I am pleased to be a book reviewer for Bethany House. Each month I am sent a list of books that are soon to be released. I choose a book from this list & am provided with a free copy. In return I promise to read the book & give it an honest review.
For February I chose this book, Worry Less So You Can Live More by Jane Rubietta. I am not a worrier but I know a person or two who struggles with worry, & I thought that by reading this book I could perhaps glean a bit of wisdom to pass on to them ... maybe even pass on the book. That did not, & is not, going to happen.
This book has little to do with worry. It instead reads like a series of journal entries where the author rambles on about personal neuroses ("obsessive and irrational anxiety or obsession") better kept to herself or shared with a professional counselor. The introduction was promising, but any expectation of help from this book quickly began to dissipate from the first chapter onward. By the time I got to Chapter 3, the reading became painful. I dreaded having chosen this book. I dreaded having to read it. I literally had to force myself to read each chapter, & I almost reached the end before I couldn't torture myself anymore & had to stop.
In a book written by a woman who attended seminary & whose life has been spent in ministry, you would expect a lot of biblical references. There are a smattering, but that's all, & some of these references are nothing but ridiculous fantasy. For instance, in Chapter 9 she refers to the days of creation ... specifically God's behavior at the end of each day. I have researched Genesis 1 online as it is written in every Bible translation I could find. All translations read basically the same way as the King James Version, each day describing God's work for that day & then saying "God saw that it was good." But how does Mrs. Rubietta describe God's behavior at the end of each day?

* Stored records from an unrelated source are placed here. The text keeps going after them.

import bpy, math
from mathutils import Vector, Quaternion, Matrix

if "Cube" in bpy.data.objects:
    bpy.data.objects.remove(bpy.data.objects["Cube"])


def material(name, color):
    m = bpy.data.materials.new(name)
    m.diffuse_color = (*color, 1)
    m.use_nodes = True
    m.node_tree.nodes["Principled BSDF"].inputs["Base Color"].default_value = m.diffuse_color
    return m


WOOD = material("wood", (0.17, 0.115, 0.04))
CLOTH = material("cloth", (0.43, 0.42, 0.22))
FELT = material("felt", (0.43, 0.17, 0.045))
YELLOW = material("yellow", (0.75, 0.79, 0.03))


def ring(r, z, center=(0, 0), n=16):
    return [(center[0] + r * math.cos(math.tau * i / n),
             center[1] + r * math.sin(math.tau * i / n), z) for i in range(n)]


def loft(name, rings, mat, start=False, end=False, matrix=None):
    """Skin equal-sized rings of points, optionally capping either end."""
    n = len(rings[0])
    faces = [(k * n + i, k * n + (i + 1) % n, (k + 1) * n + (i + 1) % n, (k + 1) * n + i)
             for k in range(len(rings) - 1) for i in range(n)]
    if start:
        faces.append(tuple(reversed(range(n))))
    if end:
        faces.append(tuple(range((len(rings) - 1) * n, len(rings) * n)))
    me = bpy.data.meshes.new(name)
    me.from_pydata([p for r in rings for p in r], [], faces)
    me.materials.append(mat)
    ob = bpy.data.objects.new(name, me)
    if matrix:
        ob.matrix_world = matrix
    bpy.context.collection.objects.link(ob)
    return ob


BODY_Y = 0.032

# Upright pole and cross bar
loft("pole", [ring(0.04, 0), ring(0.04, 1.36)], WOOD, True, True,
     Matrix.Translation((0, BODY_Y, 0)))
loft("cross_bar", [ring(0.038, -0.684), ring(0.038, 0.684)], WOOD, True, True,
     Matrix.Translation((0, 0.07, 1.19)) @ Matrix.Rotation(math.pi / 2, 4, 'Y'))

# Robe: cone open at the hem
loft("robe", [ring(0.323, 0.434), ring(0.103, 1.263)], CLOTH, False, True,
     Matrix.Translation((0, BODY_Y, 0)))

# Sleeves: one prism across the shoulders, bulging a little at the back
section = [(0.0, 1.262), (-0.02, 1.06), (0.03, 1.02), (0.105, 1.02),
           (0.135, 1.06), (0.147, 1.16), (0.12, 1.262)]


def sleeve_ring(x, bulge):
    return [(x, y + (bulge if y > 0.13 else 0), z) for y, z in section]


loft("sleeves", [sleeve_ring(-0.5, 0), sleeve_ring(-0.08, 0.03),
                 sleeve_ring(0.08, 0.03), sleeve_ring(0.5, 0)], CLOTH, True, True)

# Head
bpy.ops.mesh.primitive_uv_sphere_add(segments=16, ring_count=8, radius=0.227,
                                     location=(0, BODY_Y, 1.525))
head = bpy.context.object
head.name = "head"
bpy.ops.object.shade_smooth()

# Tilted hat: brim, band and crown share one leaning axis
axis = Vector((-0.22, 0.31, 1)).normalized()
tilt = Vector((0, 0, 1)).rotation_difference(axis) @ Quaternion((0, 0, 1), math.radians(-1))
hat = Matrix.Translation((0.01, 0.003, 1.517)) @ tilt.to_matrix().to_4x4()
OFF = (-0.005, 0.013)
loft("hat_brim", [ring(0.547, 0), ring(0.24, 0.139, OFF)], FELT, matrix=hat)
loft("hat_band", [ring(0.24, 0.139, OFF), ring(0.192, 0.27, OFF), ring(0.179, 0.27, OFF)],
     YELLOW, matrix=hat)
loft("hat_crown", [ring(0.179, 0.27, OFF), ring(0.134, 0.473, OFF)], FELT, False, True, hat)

"Remember, God stopped to sit back & clap
after each day of creation,
to leap up & down & say,
'Whoa, this is good! Good! Good! Very good!'"
Most non-Christians, upon reading the back cover indicating you can "exchange your worries for delight in God...," would probably not purchase this book. Some might, however. And for someone who doesn't know anything about God to be presented with such a cartoonish word picture of Him is a very sad thing indeed.
The author goes on & on about not buying herself a pair of red sneakers on sale. She is not destitute, & these sneakers were not designer sneakers, just a plain pair of Keds that originally sell for $24.95. She describes her anxiety upon seeing these sneakers & what seems like weeks of berating herself for wanting them before she finally broke down & bought them when they had been discounted to a price that was equivalent to 1/3 of one cent each day for five years.
The author is noted to have written 15 books, is "critically acclaimed," & travels extensively "speaking hundreds of times a year at women's events, churches, & parenting groups." It is a mystery to me how she is so sought after if this is the type of drivel she writes. However, if you are a worrier who doesn't want to worry anymore, & you believe your worries will fade away if you are "good to the little girl that was you," walk barefoot in the grass, pick wildflowers, dance with fireflies, & buy red sneakers on sale, then this is the book for you.